Audiences are more likely than not going to have divisive reactions to “Split.” The film is not necessarily scary enough to illicit jump scares or outright horror. It’s also a little too campy at times (See any scene regarding “Hedwig,” one of Kevin’s many personalities) and it takes itself a little too seriously at times as well (See Casey’s flashbacks). Anyone who has been impacted by mental illness is surely going to take offense to this film as well in how it handles the issue. So who exactly is this film for? Without giving too much away, it’s for fans of M. Night Shyamalan. There may not be many of them left after his mid-career slump. But for those that remain and look back fondly on his first couple of films, will no doubt leave the theater satisfied. Everyone else will most likely be confused as to why their friends are freaking out but that’s what makes “Split” so special. I cannot honestly remember the last time I was trending towards hating a movie and then all the wrongs (Well, not all of them) were mostly corrected with its final 20 seconds. Suffice to say, do your absolute best to see “Split” as cold and spoiler free as possible. What Shyamalan does here is brilliant and bold. It may not pay off for everyone, but it’s certainly daring and that is a good sign for the writer/director who we all had written off as a has-been.
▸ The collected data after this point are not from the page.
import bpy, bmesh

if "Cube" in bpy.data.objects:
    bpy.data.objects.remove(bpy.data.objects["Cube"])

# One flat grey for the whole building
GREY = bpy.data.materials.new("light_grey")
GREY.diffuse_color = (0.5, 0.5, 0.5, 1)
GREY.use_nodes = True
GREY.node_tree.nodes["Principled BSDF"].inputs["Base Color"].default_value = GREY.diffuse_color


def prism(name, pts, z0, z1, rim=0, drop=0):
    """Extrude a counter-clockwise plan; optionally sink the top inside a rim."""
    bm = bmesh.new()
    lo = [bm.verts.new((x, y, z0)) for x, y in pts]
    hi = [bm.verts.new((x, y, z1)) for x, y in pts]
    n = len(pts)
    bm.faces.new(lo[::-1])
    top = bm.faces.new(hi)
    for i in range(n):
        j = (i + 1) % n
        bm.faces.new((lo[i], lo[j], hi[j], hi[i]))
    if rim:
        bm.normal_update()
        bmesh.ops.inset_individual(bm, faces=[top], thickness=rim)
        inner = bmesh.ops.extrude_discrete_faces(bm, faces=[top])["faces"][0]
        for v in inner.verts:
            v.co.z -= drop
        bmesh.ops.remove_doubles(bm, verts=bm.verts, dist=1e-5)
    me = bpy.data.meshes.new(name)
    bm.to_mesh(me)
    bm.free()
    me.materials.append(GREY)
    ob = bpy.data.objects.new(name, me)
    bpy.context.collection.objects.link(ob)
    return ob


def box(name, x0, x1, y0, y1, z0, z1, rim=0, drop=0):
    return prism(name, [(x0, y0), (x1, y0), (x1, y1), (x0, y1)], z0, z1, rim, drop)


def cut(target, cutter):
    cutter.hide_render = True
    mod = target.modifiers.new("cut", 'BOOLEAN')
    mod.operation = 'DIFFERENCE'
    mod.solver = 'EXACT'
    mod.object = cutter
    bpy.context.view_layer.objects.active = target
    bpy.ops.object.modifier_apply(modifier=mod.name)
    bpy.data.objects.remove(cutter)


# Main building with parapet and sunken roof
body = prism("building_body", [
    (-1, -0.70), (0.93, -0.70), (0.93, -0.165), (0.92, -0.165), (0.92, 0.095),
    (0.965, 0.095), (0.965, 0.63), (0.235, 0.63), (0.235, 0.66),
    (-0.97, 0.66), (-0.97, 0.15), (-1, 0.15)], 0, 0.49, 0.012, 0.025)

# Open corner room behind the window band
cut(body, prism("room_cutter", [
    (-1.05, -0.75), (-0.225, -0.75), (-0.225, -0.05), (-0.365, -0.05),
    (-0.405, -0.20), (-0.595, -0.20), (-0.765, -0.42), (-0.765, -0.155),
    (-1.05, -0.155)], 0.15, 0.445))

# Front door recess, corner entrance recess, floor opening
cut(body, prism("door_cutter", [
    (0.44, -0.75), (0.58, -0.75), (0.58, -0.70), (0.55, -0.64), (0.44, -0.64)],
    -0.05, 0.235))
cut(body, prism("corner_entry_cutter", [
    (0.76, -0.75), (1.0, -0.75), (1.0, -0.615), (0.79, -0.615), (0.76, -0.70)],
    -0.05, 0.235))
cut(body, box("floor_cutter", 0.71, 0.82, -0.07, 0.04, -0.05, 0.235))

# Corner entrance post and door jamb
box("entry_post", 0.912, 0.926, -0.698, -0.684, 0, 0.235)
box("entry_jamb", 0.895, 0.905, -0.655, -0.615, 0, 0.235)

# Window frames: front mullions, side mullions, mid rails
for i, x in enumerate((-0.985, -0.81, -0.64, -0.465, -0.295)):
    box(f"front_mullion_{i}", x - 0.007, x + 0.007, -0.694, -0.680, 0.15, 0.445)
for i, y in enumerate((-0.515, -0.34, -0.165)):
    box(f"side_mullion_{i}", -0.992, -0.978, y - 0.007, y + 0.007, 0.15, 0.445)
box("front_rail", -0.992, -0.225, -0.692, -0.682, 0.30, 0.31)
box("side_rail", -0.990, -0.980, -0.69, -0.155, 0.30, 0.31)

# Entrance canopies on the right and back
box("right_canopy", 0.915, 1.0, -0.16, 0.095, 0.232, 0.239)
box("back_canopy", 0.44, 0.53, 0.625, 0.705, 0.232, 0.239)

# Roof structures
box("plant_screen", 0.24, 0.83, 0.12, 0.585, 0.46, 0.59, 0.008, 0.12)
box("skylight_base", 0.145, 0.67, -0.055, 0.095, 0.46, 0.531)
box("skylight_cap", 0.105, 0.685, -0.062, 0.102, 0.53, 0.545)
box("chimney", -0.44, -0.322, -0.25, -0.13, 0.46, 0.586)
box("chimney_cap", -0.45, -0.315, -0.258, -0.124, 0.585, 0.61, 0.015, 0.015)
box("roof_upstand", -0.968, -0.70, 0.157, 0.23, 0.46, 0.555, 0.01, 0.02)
“Split” is held together by its main performances from James McAvoyand Anya Taylor-Joy and seeing director M. Night Shyamalan craft a slow burn suspense film with skill. It does not bring anything new to the table and will certainly not go down as M. Night Shyamalan’s best film, nor one of the best of the year. Despite most of the issues with the film, it’s still surprisingly a good bit of fun at many points, especially when it comes to watching McAvoy’s magnetic presence on screen. Shyamalan still has a long ways to go in terms of his writing (Tonally, this film is all over the place) but those who are fans of his earlier work will certainly leave the theater ecstatic at what the inconsistent writer/director has next up his sleeve.
THE FINAL SCORE
THE GOOD – James McAvoy’s brilliant performance & the film’s twist